top of page

The Ivy Curse

The recent scandal involving parents who with their child’s active participation engaged in deceptive practices to secure a seat at a top tier university is shaking up the view that Ivies are the only pure stamp of approval that guarantees status and success in our economy. It appears that our society’s love affair with Ivies blinded the media to the obvious fact that so far as I can tell from news reports, none of the students who fraudulently entered the club is flunking out. The only GPA mentioned is for a Georgetown fraudster who has a GPA of 3.1, but was kicked out. This overlooked point goes directly to the heart of the problem. The Ivies status as gatekeepers of talent is overblown. The talent pool we have is simply too large to fill the seats of Ivies. But despite this fact, student after student has expressed worry that attending a non-Ivy, especially a public university makes it impossible to have a decent chance of financial success. This is simply untrue.

I’m not going to argue this point with the overwhelming evidence that many students from QC have gone onto to achieve financial success. This is because even within this group, the dark cloud of “I didn’t attend an Ivy” hangs over their heads. Yes, even those with a great deal of financial comfort suffer from “if only I had attended University X, I would be better off” syndrome.

My advice? No need to kick yourself, just go full steam ahead and seek success. You can get a great education at QC. But you need to put in the effort, show you care, and develop a personality that charms. There is no magic but what you yourself create. If you do, no one will care where you went to college. Don’t forget to send me a penny. I also want to be rich.

Recent Posts

See All

My Professor's Fault.

Another complaint I get a lot is about horrible, awful, terrible, instructors.
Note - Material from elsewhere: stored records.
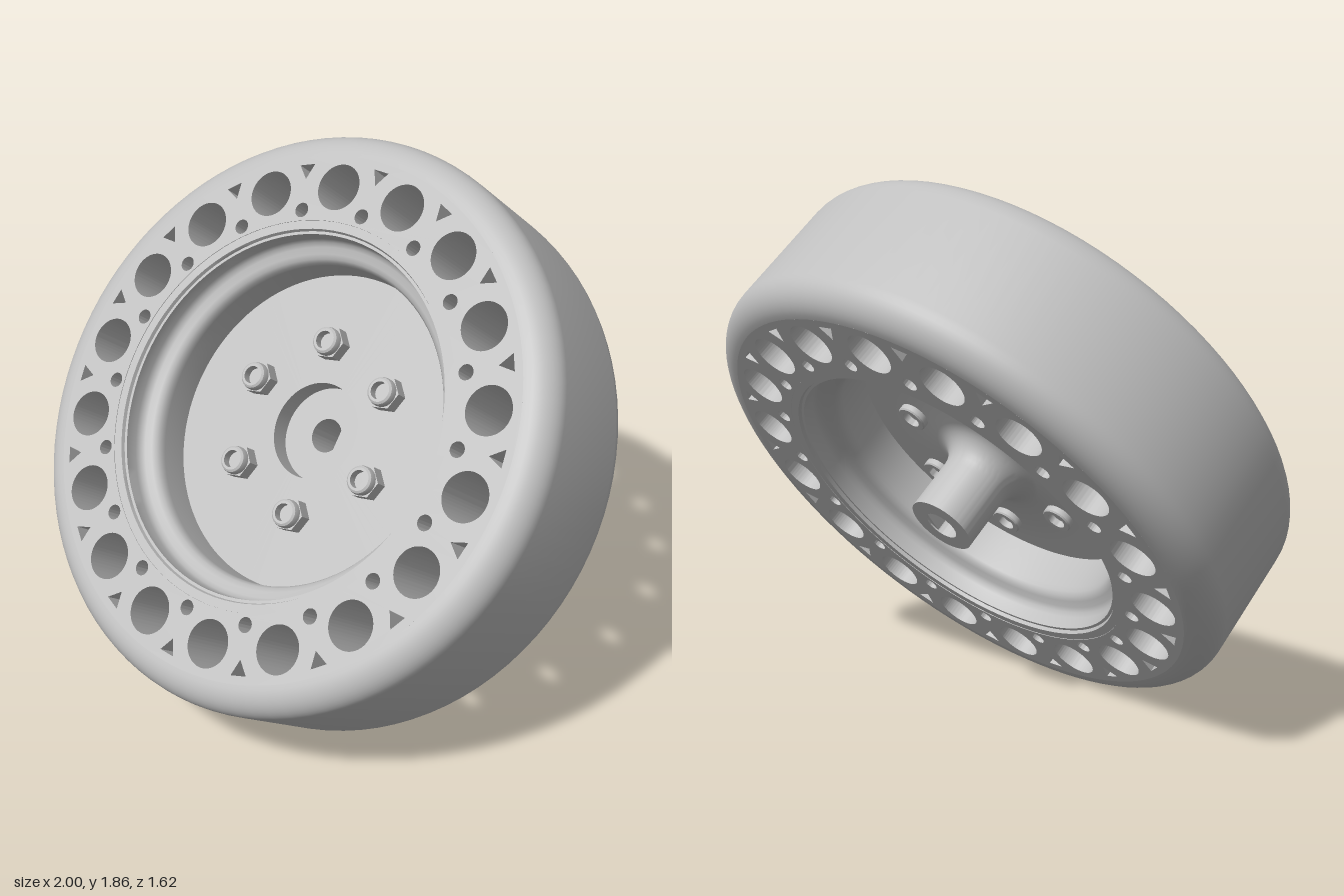
import * as THREE from 'three';
import { toCreasedNormals } from 'three/addons/utils/BufferGeometryUtils.js';

const SEG = 96;
const grey = new THREE.MeshStandardMaterial({ color: 0xbfbfbf });
grey.name = 'plain grey';

// Revolve [radius, axial] points about the z axis, keeping sharp edges.
function revolve(points, segments = SEG) {
  const g = new THREE.LatheGeometry(points.map(([r, a]) => new THREE.Vector2(r, a)), segments);
  g.rotateX(Math.PI / 2);
  return toCreasedNormals(g, 0.6);
}

function part(name, geometry, parent) {
  const mesh = new THREE.Mesh(geometry, grey);
  mesh.name = name;
  parent.add(mesh);
  return mesh;
}

function circlePath(x, y, r) {
  const p = new THREE.Path();
  p.absarc(x, y, r, 0, Math.PI * 2, true);
  return p;
}

// Quarter-round points about a centre
function arc(cr, ca, radius, from, to, n = 10) {
  return Array.from({ length: n + 1 }, (_, i) => {
    const t = from + (to - from) * i / n;
    return [cr + radius * Math.cos(t), ca + radius * Math.sin(t)];
  });
}

// Tyre side walls, pierced by large holes, small holes and triangles
function sideWalls() {
  const shape = new THREE.Shape();
  shape.absarc(0, 0, 0.9, 0, Math.PI * 2, false);
  shape.holes.push(circlePath(0, 0, 0.67));
  for (let i = 0; i < 18; i++) {
    const t = i * Math.PI / 9, m = t + Math.PI / 18;
    shape.holes.push(circlePath(0.79 * Math.cos(t), 0.79 * Math.sin(t), 0.081));
    shape.holes.push(circlePath(0.708 * Math.cos(m), 0.708 * Math.sin(m), 0.026));
    // Triangle with its point towards the axle
    const corners = [[0.82, 0], [0.872, -0.03], [0.872, 0.03]].map(([r, s]) =>
      new THREE.Vector2(r * Math.cos(m) - s * Math.sin(m), r * Math.sin(m) + s * Math.cos(m)));
    shape.holes.push(new THREE.Path([...corners, corners[0].clone()]));
  }
  const g = new THREE.ExtrudeGeometry(shape, { depth: 0.6, bevelEnabled: false, curveSegments: SEG });
  g.translate(0, 0, -0.3);
  return toCreasedNormals(g, 0.6);
}

export function createModel() {
  const model = new THREE.Group();
  model.name = 'tiltedWheel';
  const wheel = new THREE.Group();
  wheel.name = 'wheel';
  wheel.rotation.x = -THREE.MathUtils.degToRad(38);
  wheel.position.y = 0.9325;
  model.add(wheel);

  // Tyre
  part('tyreSideWalls', sideWalls(), wheel);
  part('tyreTread', revolve([
    ...arc(0.9, -0.2, 0.1, -Math.PI / 2, 0),
    ...arc(0.9, 0.2, 0.1, 0, Math.PI / 2),
  ]), wheel);

  // Rim, dish and hub in one turned section; the rim is the same on both sides
  const rim = [[0.67, 0.298], [0.64, 0.298], [0.636, 0.285], [0.626, 0.285], [0.626, 0.235],
    [0.62, 0.217], [0.607, 0.205], [0.585, 0.196], [0.57, 0.185], [0.562, 0.17], [0.56, 0.15]];
  const rimBack = rim.map(([r, a]) => [r, -a]).reverse();
  part('rimAndHub', revolve([
    ...rim, [0.56, 0.04], [0.17, 0.04], [0.17, -0.035], [0.06, -0.035], [0.06, -0.36],
    [0.118, -0.36], [0.118, -0.18],
    ...arc(0.208, -0.17, 0.09, Math.PI, Math.PI / 2, 8),
    [0.4, -0.08], [0.4, -0.02], [0.56, -0.02],
    ...rimBack, [0.67, 0.298],
  ]), wheel);

  // Flat side of the axle bore
  const flat = new THREE.Shape();
  flat.absarc(0, 0, 0.061, -0.75, 0.75, false);
  const flatGeo = new THREE.ExtrudeGeometry(flat, { depth: 0.315, bevelEnabled: false, curveSegments: 12 });
  flatGeo.translate(0, 0, -0.355);
  part('boreFlat', flatGeo, wheel);

  // Six lock nuts in front, round bolt heads behind
  const hexGeo = new THREE.CylinderGeometry(0.06, 0.06, 0.05, 6).toNonIndexed();
  hexGeo.rotateX(Math.PI / 2).translate(0, 0, 0.062);
  hexGeo.computeVertexNormals();
  const collarGeo = revolve([[0.05, 0.08], [0.05, 0.1], [0.047, 0.112], [0.04, 0.118],
    [0.031, 0.118], [0.031, 0.08]], 24);
  const headGeo = revolve([[0.033, -0.07], [0.033, -0.105], [0.05, -0.105], [0.054, -0.1], [0.054, -0.07]], 32);
  for (let i = 0; i < 6; i++) {
    const t = THREE.MathUtils.degToRad(43 + 60 * i);
    const bolt = new THREE.Group();
    bolt.name = 'bolt' + (i + 1);
    bolt.position.set(0.305 * Math.cos(t), 0.305 * Math.sin(t), 0);
    bolt.rotation.z = t;
    part('hexNut', hexGeo, bolt);
    part('nutCollar', collarGeo, bolt);
    part('boltHead', headGeo, bolt);
    wheel.add(bolt);
  }
  return model;
}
I immediately look at the student’s transcript to see if the student in front of me is struggling with grades in a majori


bottom of page